To help prevent others from going through the same difficult experience, Pickard founded Good to Go!, which offers private parties and consultations to guide individuals through their end-of-life paperwork. Based in Los Angeles, Pickard holds a party at her home once a month where people bring food that reminds them of a deceased loved one and complete a 50-page document she calls the Good to Go! Departure File. By incorporating a relaxed, fun approach that is filled with humor, Pickard makes the process less daunting and more manageable.
The Departure File includes a template for a living will, which addresses the medical care you’d like to receive in the event you are incapacitated and can’t communicate your own wishes, from the use of CPR if your heart stops beating to your preferences regarding organ donation. It also addresses minor but important details such as whether you’d want a TV on or music playing in your hospital room. In addition, the Departure File includes a booklet covering all sorts of information your loved ones will need after you die, such as:
- Contact information for friends and business associates
- Passwords for your email and social media accounts
- Plans for your pets
- Instructions for what to do with your photos, journals, and other personal items
- Obituary preferences (whether you want one and what photo you’d like used)
- The location of letters you’ve written to loved ones to be read after you’re gone

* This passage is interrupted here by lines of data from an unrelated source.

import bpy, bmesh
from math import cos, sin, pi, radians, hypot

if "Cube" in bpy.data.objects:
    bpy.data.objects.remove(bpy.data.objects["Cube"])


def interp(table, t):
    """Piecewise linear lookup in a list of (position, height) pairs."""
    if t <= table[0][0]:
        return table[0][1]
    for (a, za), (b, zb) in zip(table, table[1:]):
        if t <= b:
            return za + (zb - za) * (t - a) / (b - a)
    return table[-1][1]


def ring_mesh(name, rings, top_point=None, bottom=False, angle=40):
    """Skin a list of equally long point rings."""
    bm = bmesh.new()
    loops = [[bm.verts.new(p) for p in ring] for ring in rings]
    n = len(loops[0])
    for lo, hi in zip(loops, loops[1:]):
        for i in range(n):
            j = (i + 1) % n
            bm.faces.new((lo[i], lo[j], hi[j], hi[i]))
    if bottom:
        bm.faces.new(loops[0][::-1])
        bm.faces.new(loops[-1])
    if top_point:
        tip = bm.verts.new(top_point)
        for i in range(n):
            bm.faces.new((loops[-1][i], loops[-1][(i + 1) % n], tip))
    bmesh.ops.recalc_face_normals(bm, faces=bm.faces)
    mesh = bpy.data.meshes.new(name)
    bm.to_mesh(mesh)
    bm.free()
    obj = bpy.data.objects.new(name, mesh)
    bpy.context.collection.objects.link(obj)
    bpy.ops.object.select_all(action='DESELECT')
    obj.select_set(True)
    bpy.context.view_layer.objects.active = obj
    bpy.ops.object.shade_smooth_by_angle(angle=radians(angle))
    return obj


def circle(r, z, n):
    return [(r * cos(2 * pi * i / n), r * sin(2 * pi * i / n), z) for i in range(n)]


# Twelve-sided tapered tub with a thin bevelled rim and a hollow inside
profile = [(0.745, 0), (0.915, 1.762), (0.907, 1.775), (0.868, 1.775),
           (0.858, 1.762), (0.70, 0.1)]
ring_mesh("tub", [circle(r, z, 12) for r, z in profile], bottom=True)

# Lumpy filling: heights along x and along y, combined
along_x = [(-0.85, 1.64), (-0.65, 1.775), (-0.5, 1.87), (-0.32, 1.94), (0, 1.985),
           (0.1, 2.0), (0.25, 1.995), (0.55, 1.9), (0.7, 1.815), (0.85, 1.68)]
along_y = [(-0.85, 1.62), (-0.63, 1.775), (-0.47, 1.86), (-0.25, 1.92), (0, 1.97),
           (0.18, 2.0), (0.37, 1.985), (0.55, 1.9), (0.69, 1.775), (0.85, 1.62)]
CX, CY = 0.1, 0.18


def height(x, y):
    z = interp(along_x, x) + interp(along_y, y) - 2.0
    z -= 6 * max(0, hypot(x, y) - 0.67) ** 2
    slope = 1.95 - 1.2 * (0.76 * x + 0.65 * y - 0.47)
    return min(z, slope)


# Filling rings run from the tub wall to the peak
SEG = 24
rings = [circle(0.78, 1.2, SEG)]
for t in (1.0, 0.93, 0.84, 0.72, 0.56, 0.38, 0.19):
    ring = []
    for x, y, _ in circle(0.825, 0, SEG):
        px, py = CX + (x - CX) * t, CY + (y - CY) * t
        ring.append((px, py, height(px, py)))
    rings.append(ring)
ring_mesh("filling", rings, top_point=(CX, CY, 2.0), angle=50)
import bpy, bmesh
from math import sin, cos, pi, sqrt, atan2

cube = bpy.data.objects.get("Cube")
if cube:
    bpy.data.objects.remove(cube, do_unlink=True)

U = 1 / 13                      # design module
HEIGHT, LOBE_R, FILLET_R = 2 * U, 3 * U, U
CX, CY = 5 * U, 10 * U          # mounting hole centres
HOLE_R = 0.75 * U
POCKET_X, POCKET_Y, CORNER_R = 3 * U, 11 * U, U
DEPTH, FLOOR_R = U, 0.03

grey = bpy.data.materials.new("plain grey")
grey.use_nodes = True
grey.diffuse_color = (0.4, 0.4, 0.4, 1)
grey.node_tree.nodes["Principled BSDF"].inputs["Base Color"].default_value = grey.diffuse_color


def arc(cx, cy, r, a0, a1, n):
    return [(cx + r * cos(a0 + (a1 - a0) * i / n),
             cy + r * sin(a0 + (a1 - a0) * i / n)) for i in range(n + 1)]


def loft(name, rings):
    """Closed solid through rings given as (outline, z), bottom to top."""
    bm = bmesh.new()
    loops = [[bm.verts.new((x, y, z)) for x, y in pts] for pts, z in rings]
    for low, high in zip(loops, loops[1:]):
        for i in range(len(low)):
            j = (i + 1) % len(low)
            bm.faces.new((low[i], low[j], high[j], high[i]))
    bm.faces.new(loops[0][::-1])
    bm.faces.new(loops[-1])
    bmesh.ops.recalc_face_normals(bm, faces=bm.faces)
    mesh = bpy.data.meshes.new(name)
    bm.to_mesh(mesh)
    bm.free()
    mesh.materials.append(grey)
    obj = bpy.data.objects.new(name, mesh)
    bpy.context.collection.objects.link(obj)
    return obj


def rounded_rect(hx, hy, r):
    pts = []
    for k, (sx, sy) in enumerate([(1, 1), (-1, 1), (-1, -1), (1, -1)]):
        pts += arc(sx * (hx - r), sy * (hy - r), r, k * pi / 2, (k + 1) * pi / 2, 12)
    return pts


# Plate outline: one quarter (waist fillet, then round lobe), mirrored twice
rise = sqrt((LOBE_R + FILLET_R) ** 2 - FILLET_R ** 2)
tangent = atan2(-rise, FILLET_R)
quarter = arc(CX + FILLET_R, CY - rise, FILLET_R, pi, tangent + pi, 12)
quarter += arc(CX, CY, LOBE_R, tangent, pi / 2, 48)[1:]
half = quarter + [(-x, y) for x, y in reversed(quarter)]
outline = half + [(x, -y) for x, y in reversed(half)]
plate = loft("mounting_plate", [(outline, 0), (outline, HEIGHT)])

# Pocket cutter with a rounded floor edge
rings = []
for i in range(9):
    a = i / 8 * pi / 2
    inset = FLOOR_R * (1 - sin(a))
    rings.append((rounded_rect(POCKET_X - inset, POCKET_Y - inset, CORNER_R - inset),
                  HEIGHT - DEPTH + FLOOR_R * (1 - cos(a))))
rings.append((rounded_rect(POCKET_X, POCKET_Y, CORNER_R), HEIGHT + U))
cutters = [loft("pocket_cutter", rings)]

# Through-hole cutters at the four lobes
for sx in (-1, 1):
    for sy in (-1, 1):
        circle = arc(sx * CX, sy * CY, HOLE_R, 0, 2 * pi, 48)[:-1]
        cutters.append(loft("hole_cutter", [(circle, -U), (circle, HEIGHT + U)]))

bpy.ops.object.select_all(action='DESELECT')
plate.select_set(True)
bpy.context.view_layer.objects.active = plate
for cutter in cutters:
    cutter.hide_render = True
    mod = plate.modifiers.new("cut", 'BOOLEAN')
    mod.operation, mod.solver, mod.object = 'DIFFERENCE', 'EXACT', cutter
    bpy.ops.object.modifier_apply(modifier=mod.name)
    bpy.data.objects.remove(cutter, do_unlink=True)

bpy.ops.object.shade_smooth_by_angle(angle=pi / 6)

Whether you use Pickard’s Departure File (available for purchase on her website) or create your own document, storing all your data in one place is essential. InsureYouKnow.org is the perfect spot. Be sure to upload this document along with your last will and testament, life insurance policies, health insurance information, and other important files. Your loved ones will be going through enough when you die; don’t make them go through all these unanswered questions as well.